Surviving in Numbers

Last fall, photographer and rape crisis counselor Ali Safran began reaching out to Massachusetts area colleges with a simple but powerful idea to help survivors of sexual assault share their stories. The project, called Surviving in Numbers, gives survivors a platfrom to anonymously share their stories through the numbers stacked in their stories. This April, during Sexual Assault Awareness Month, the posters created by survivors are being displayed in the various campuses involved.

ASAP hosted Ali at Tufts for an afternoon two weekends ago, where several survivors shared their own stories. Posters from survivors at Tufts and other colleges are now being displayed at the Campus Center. Check out these photos, and the display itself:

Photos by Ali Safran.

The display will be up until Wednesday, April 17. See more at the Surviving in Numbers website, and read more coverage on Feministing and WBUR.

  • craig

    hi!

    i’ve amended the posters put up in the tufts campus center, and will be sending you an email about them shortly.

    in an act purely from my heart–a wish to assist in preventing further harm, and NOT in creating more of it–i have added some consensual covers for readers of the posters to flip up, as well as some writing concerning my own thoughts about the matter. i have left ample room, and included some pens of my own in the installation, for the purpose of encouraging others to engage with the posters, and with me, and whoever else chooses, in the discussion.

    i’ve walked past these posters a number of times, perhaps a dozen times or more, since they were first installed, and at the beginning I was very, very appreciative of them. It made me happy to see accounts of assault and rape survivors out in the open, and hoped that it was sparking constructive meditation and conversation around the community. today, though, after passing them a few times, i started feeling a little bit uneasy about them. i stopped around noon today to read them all from the beginning, and as i was walking away i couldn’t stop my heart from racing, and from anxiety gripping me. I tried to go do some homework but couldn’t. I considered and discovered that the reason for this was that I kept thinking back to friends of mine who are survivors of rape and assault, and how hard it can be for them sometimes just getting through the day, and even though there’s a quote ‘trigger warning’ on one side (but ONLY on one side!) of the installation, i couldn’t help thinking of them reading it and experiencing flashbacks, both big and small. i am a straight male and have never been raped or sexually assaulted, so i can’t even begin to imagine what such flashbacks are like, but i care very dearly about my friends and wanted to do what i could to make the space for them to get through the day in peace.

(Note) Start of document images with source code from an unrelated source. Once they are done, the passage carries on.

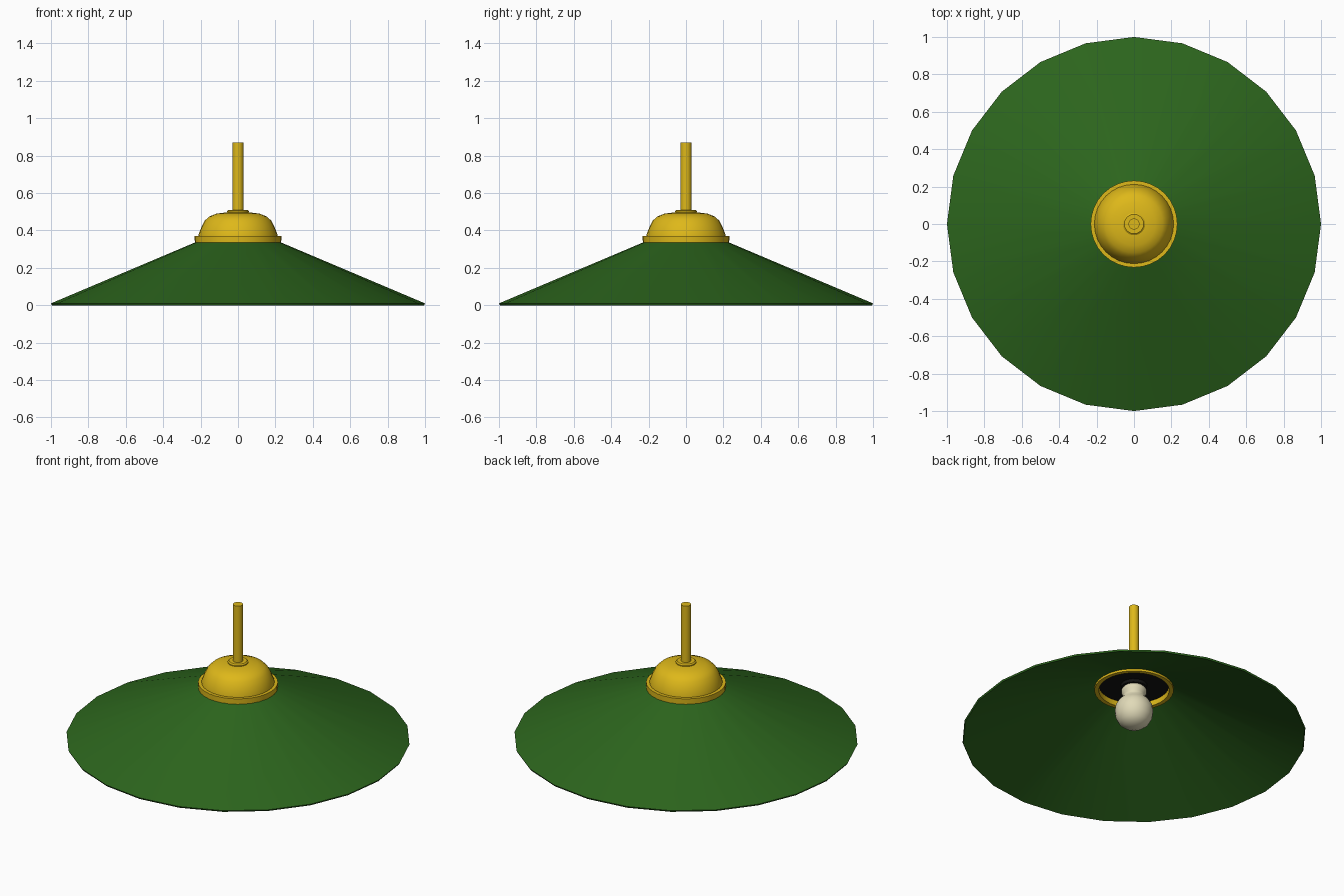
import bpy, bmesh, math

if "Cube" in bpy.data.objects:
    bpy.data.objects.remove(bpy.data.objects["Cube"])


def material(name, rgb):
    m = bpy.data.materials.new(name)
    m.diffuse_color = (*rgb, 1)
    m.use_nodes = True
    m.node_tree.nodes["Principled BSDF"].inputs["Base Color"].default_value = m.diffuse_color
    return m


green = material("green_enamel", (0.025, 0.13, 0.012))
brass = material("brass", (0.73, 0.48, 0.01))
black = material("black", (0.006, 0.006, 0.006))
glass = material("bulb_glass", (0.75, 0.70, 0.48))


def lathe(name, profile, sides, mat, closed=False, angle=30):
    """Revolve (radius, z) points around the z axis."""
    bm = bmesh.new()
    rings = []
    for r, z in profile:
        if r == 0:
            rings.append([bm.verts.new((0, 0, z))] * sides)
        else:
            rings.append([bm.verts.new((r * math.cos(math.tau * i / sides),
                                        r * math.sin(math.tau * i / sides), z))
                          for i in range(sides)])
    pairs = list(zip(rings, rings[1:]))
    if closed:
        pairs.append((rings[-1], rings[0]))
    for a, b in pairs:
        for i in range(sides):
            j = (i + 1) % sides
            bm.faces.new(list(dict.fromkeys((a[i], a[j], b[j], b[i]))))
    bmesh.ops.recalc_face_normals(bm, faces=bm.faces)
    me = bpy.data.meshes.new(name)
    bm.to_mesh(me)
    bm.free()
    me.materials.append(mat)
    ob = bpy.data.objects.new(name, me)
    bpy.context.collection.objects.link(ob)
    bpy.ops.object.select_all(action='DESELECT')
    bpy.context.view_layer.objects.active = ob
    ob.select_set(True)
    bpy.ops.object.shade_smooth_by_angle(angle=math.radians(angle))
    return ob


# Thin conical shade
lathe("shade", [(0.995, 0), (1, 0.01), (0.22, 0.34), (0.215, 0.33)],
      24, green, closed=True)

# Collar gripping the shade opening
lathe("collar", [(0.23, 0.31), (0.232, 0.37), (0.205, 0.37), (0.205, 0.31)],
      32, brass, closed=True)

# Domed cap
lathe("cap", [(0.212, 0.365), (0.212, 0.375), (0.195, 0.42), (0.178, 0.452),
              (0.155, 0.474), (0.115, 0.49), (0.06, 0.497), (0, 0.498)],
      32, brass)

# Washer and hanging rod
lathe("washer", [(0, 0.49), (0.06, 0.49), (0.06, 0.503), (0.052, 0.509), (0, 0.509)],
      24, brass)
lathe("rod", [(0, 0.50), (0.03, 0.50), (0.03, 0.87), (0, 0.87)], 12, brass, angle=40)

# Inner plate and lamp socket
lathe("inner_plate", [(0, 0.355), (0.206, 0.355), (0.206, 0.345), (0, 0.345)], 32, black)
lathe("socket", [(0, 0.345), (0.077, 0.345), (0.077, 0.325), (0, 0.325)], 24, black)

# Light bulb
lathe("bulb", [(0, 0.327), (0.062, 0.327), (0.074, 0.31), (0.074, 0.295),
               (0.064, 0.275), (0.066, 0.26), (0.09, 0.235), (0.107, 0.205),
               (0.112, 0.17), (0.106, 0.13), (0.087, 0.095), (0.06, 0.074),
               (0.03, 0.063), (0, 0.06)], 24, glass, angle=60)
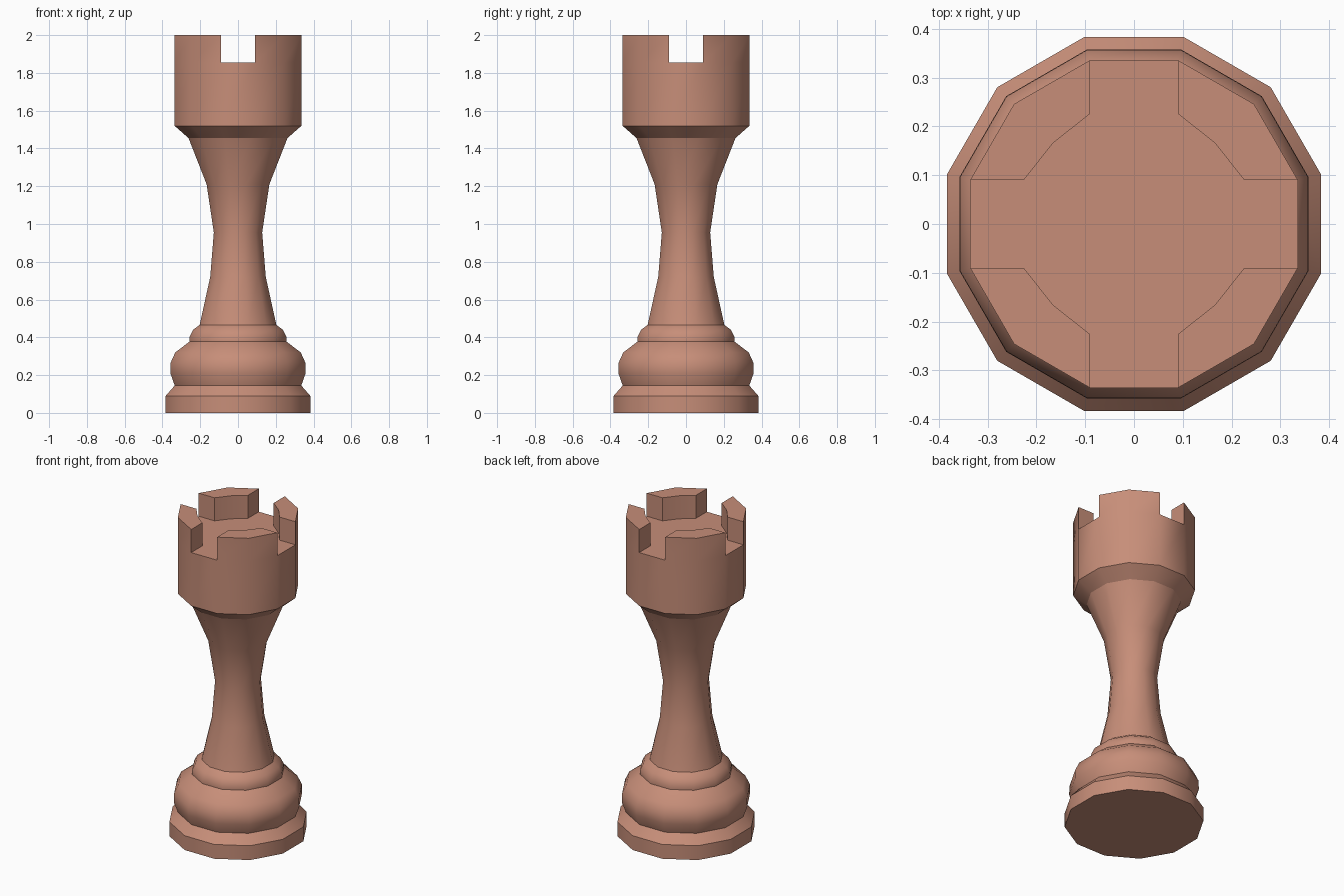
import bpy, bmesh, math

if "Cube" in bpy.data.objects:
    bpy.data.objects.remove(bpy.data.objects["Cube"])

SIDES = 12
FLAT = math.cos(math.radians(15))  # half-width across flats -> corner radius

mat = bpy.data.materials.new("terracotta")
mat.diffuse_color = (0.57, 0.27, 0.19, 1)
mat.use_nodes = True
mat.node_tree.nodes["Principled BSDF"].inputs["Base Color"].default_value = mat.diffuse_color


def ring(bm, half, z):
    r = half / FLAT
    angles = [math.radians(15 + 30 * i) for i in range(SIDES)]
    return [bm.verts.new((r * math.cos(a), r * math.sin(a), z)) for a in angles]


def lathe(bm, profile):
    rings = [ring(bm, *p) for p in profile]
    for a, b in zip(rings, rings[1:]):
        for i in range(SIDES):
            j = (i + 1) % SIDES
            bm.faces.new((a[i], a[j], b[j], b[i]))
    return rings


def finish(bm, name):
    me = bpy.data.meshes.new(name)
    bm.to_mesh(me)
    bm.free()
    me.materials.append(mat)
    ob = bpy.data.objects.new(name, me)
    bpy.context.collection.objects.link(ob)
    bpy.ops.object.select_all(action='DESELECT')
    ob.select_set(True)
    bpy.context.view_layer.objects.active = ob
    bpy.ops.object.shade_smooth_by_angle(angle=math.radians(36))


# Stacked turned parts, open where they join: (half-width, height)
PARTS = {
    "foot": [(0.383, 0), (0.383, 0.09), (0.335, 0.145)],
    "bulb": [(0.335, 0.145), (0.358, 0.21), (0.357, 0.265), (0.332, 0.32), (0.256, 0.378)],
    "collar": [(0.256, 0.378), (0.256, 0.403), (0.238, 0.44), (0.203, 0.466)],
    "stem": [(0.203, 0.466), (0.147, 0.72), (0.128, 0.955), (0.166, 1.21), (0.262, 1.455)],
}
for name, profile in PARTS.items():
    bm = bmesh.new()
    rings = lathe(bm, profile)
    if name == "foot":
        bm.faces.new(rings[0][::-1])
    finish(bm, name)

# Crown: flared cup, level floor and four battlements
bm = bmesh.new()
FLOOR, TOP = 1.855, 2.0
rim = lathe(bm, [(0.262, 1.455), (0.336, 1.52), (0.336, FLOOR)])[-1]
inner = [(0.226, 0.09), (0.166, 0.166), (0.09, 0.226)]
floor = []
for q in range(4):
    c, s = round(math.cos(q * math.pi / 2)), round(math.sin(q * math.pi / 2))
    outer = rim[3 * q:3 * q + 3]
    back = [bm.verts.new((x * c - y * s, x * s + y * c, FLOOR)) for x, y in inner]
    floor += [outer[0]] + back + [outer[2]]
    low = outer + back[::-1]
    high = [bm.verts.new((v.co.x, v.co.y, TOP)) for v in low]
    for i in range(6):
        j = (i + 1) % 6
        bm.faces.new((low[i], low[j], high[j], high[i]))
    bm.faces.new(high)
bm.faces.new(floor)
finish(bm, "crown")
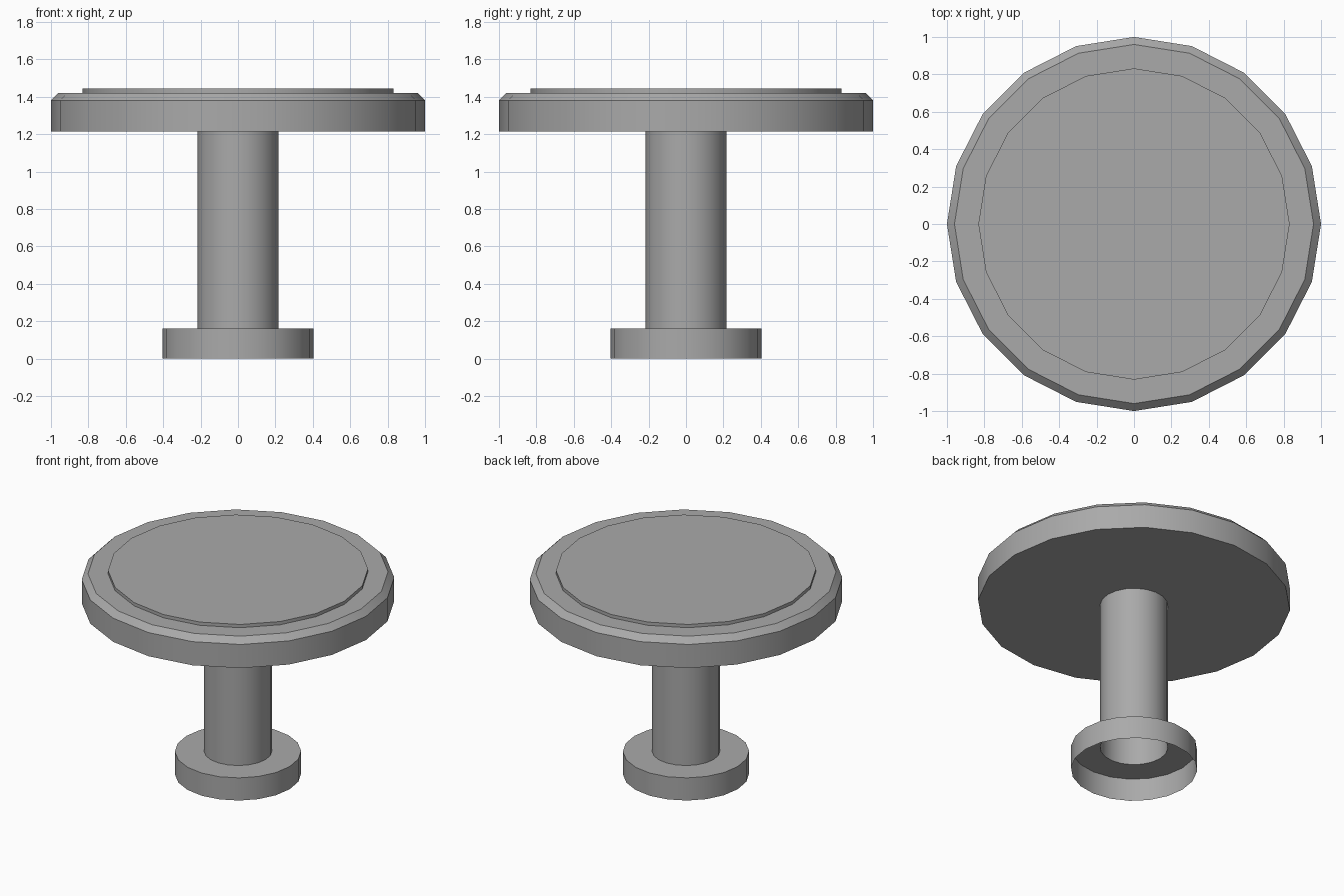
import bpy
import bmesh
from math import cos, sin, tau, radians

SIDES = 20

cube = bpy.data.objects.get("Cube")
if cube:
    bpy.data.objects.remove(cube, do_unlink=True)

# Single plain grey
grey = bpy.data.materials.new("plain grey")
grey.use_nodes = True
colour = (0.4, 0.4, 0.4, 1)
grey.diffuse_color = colour
grey.node_tree.nodes["Principled BSDF"].inputs["Base Color"].default_value = colour


def lathe(name, profile, cap_top=False):
    """Turn (radius, height) points, listed bottom to top, about the z axis."""
    bm = bmesh.new()
    rings = [[bm.verts.new((r * cos(tau * i / SIDES), r * sin(tau * i / SIDES), z))
              for i in range(SIDES)] for r, z in profile]
    for low, high in zip(rings, rings[1:]):
        for i in range(SIDES):
            j = (i + 1) % SIDES
            bm.faces.new((low[i], low[j], high[j], high[i]))
    if cap_top:
        bm.faces.new(rings[-1])
    mesh = bpy.data.meshes.new(name)
    bm.to_mesh(mesh)
    bm.free()
    mesh.materials.append(grey)
    obj = bpy.data.objects.new(name, mesh)
    bpy.context.collection.objects.link(obj)
    bpy.ops.object.select_all(action="DESELECT")
    obj.select_set(True)
    bpy.context.view_layer.objects.active = obj
    bpy.ops.object.shade_smooth_by_angle(angle=radians(30))
    return obj


STEM = 0.217
FOOT_TOP = 0.16
UNDERSIDE = 1.213

# Hollow foot, open underneath, with a round opening into the stem
lathe("foot", [(0.404, 0), (0.404, FOOT_TOP), (STEM, FOOT_TOP)])

# Tubular stem
lathe("stem", [(STEM, FOOT_TOP), (STEM, UNDERSIDE)])

# Round top with chamfered rim and a slightly raised centre
lathe("table_top", [(STEM, UNDERSIDE), (1, UNDERSIDE), (1, 1.38), (0.96, 1.42),
                    (0.832, 1.42), (0.832, 1.443)], cap_top=True)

    until i looked at this website i didn’t know that these posters were made by survivors–i must admit that i was feeling too anxious and conflicted to go look up the website accurately, though i did try. i hope that these survivors, and anyone else who identifies with their experiences, aren’t offended by my actions. i’m conflicted about what i’ve done, but, that being said, i’ve done what i feel is the most compassionate thing, under the circumstances. if we’re to heal trauma, i feel that we need to make very, very sure, as sure as we can possibly be, that we aren’t causing more of it in the process.

    my email address is crdathe@yahoo.com: i really hope that you’ll contact me and discuss this with me.

    best,
    craig